[INSTRUCTIONS FOR THE TASK]: Write out the records below from the first line through the line containing "half_y, half_z, radius", leaving out any pictures.
════════════════
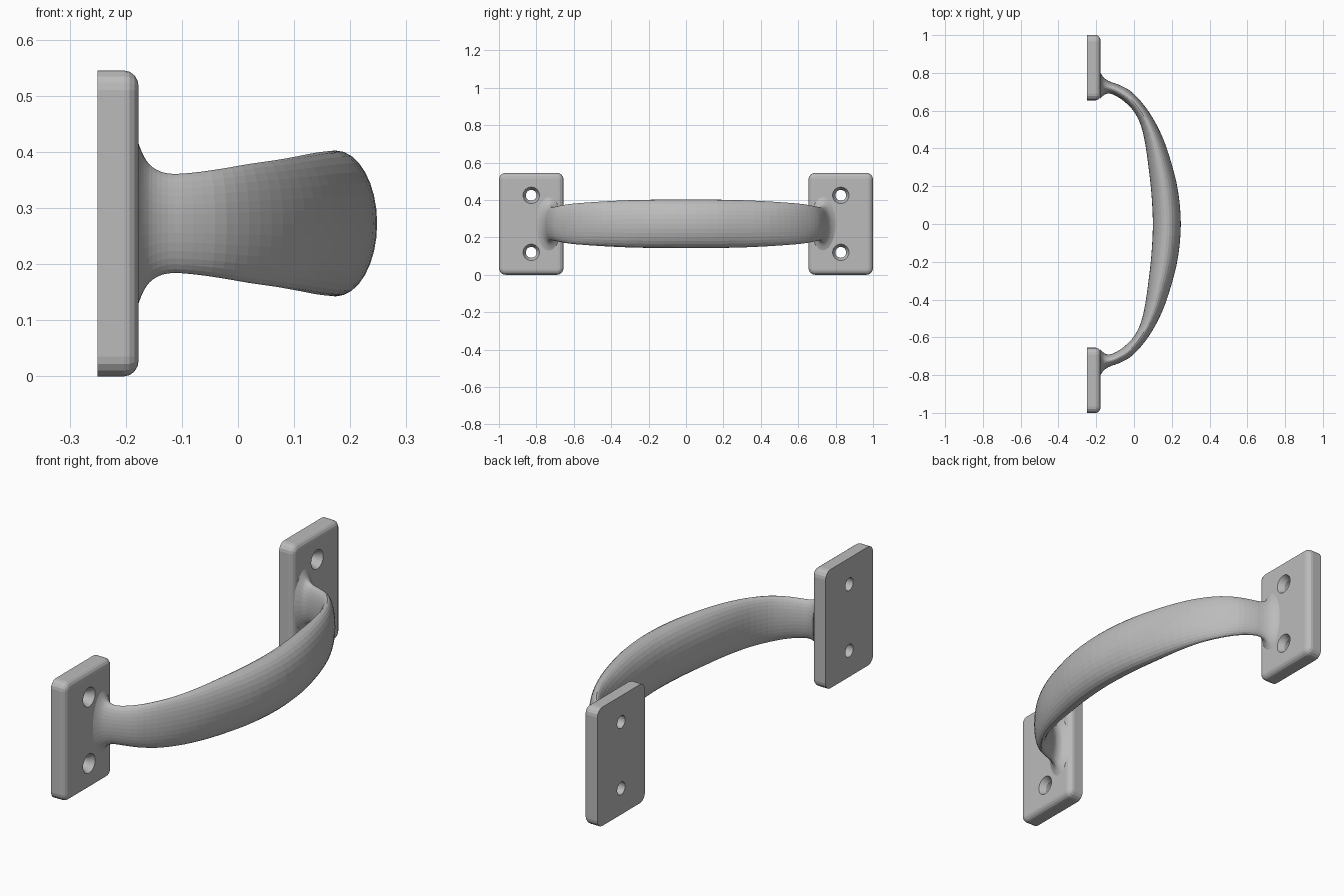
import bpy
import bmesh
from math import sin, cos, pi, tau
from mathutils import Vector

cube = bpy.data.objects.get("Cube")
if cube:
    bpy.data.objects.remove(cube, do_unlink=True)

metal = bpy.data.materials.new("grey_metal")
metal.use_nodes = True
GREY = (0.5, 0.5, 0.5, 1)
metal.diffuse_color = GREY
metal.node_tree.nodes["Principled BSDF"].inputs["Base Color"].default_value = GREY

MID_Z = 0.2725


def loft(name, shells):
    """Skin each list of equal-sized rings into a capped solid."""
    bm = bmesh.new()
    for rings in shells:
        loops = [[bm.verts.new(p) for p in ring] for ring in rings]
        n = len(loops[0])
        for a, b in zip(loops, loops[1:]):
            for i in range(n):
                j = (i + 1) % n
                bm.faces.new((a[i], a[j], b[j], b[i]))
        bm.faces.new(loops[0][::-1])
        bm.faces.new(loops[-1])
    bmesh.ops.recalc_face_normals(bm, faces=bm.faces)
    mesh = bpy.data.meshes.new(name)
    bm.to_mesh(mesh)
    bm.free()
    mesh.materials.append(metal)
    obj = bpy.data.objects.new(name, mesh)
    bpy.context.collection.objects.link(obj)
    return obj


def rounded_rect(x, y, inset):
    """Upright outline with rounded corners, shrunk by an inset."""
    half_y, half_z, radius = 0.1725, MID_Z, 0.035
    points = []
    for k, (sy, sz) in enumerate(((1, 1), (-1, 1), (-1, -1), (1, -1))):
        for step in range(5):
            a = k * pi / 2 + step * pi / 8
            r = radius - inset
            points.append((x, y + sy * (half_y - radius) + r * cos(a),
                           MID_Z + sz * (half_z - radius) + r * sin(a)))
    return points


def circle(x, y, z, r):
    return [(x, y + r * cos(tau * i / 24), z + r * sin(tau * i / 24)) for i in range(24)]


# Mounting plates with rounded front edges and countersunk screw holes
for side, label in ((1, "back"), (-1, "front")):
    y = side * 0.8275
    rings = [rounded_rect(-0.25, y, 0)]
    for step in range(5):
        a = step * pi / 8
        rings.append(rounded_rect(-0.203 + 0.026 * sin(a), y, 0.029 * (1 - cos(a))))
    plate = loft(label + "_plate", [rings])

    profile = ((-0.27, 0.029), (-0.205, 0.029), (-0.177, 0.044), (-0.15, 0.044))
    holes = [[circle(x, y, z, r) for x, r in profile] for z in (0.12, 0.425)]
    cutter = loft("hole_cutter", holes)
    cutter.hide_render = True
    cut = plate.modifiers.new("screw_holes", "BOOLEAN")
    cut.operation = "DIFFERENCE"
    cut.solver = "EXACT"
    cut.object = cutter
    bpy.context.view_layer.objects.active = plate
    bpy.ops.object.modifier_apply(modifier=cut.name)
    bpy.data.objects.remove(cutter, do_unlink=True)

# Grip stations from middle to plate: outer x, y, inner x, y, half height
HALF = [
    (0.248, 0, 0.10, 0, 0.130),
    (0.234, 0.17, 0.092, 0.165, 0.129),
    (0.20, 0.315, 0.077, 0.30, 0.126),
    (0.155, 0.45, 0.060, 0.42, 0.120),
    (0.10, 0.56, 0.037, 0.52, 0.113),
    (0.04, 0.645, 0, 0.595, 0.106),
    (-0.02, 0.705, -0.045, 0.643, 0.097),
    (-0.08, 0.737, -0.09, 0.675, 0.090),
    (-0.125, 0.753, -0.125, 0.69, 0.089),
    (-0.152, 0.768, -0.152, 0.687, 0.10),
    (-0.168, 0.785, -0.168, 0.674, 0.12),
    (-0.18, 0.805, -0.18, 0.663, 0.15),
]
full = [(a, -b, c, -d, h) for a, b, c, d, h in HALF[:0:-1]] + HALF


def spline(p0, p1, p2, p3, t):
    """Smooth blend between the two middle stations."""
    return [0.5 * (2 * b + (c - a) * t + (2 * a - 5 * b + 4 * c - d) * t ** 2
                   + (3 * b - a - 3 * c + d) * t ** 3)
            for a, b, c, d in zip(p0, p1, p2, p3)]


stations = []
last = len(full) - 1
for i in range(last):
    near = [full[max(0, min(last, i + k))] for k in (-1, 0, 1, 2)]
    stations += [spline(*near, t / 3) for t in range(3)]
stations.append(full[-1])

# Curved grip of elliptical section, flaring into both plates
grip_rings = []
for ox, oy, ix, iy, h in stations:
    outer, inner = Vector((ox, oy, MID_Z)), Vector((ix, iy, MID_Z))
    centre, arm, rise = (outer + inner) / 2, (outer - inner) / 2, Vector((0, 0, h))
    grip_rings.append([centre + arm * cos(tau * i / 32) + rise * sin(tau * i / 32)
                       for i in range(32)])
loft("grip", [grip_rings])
════════════════
[SOLUTION TO THE EXERCISE]:
import bpy
import bmesh
from math import sin, cos, pi, tau
from mathutils import Vector

cube = bpy.data.objects.get("Cube")
if cube:
    bpy.data.objects.remove(cube, do_unlink=True)

metal = bpy.data.materials.new("grey_metal")
metal.use_nodes = True
GREY = (0.5, 0.5, 0.5, 1)
metal.diffuse_color = GREY
metal.node_tree.nodes["Principled BSDF"].inputs["Base Color"].default_value = GREY

MID_Z = 0.2725


def loft(name, shells):
    """Skin each list of equal-sized rings into a capped solid."""
    bm = bmesh.new()
    for rings in shells:
        loops = [[bm.verts.new(p) for p in ring] for ring in rings]
        n = len(loops[0])
        for a, b in zip(loops, loops[1:]):
            for i in range(n):
                j = (i + 1) % n
                bm.faces.new((a[i], a[j], b[j], b[i]))
        bm.faces.new(loops[0][::-1])
        bm.faces.new(loops[-1])
    bmesh.ops.recalc_face_normals(bm, faces=bm.faces)
    mesh = bpy.data.meshes.new(name)
    bm.to_mesh(mesh)
    bm.free()
    mesh.materials.append(metal)
    obj = bpy.data.objects.new(name, mesh)
    bpy.context.collection.objects.link(obj)
    return obj


def rounded_rect(x, y, inset):
    """Upright outline with rounded corners, shrunk by an inset."""
    half_y, half_z, radius = 0.1725, MID_Z, 0.035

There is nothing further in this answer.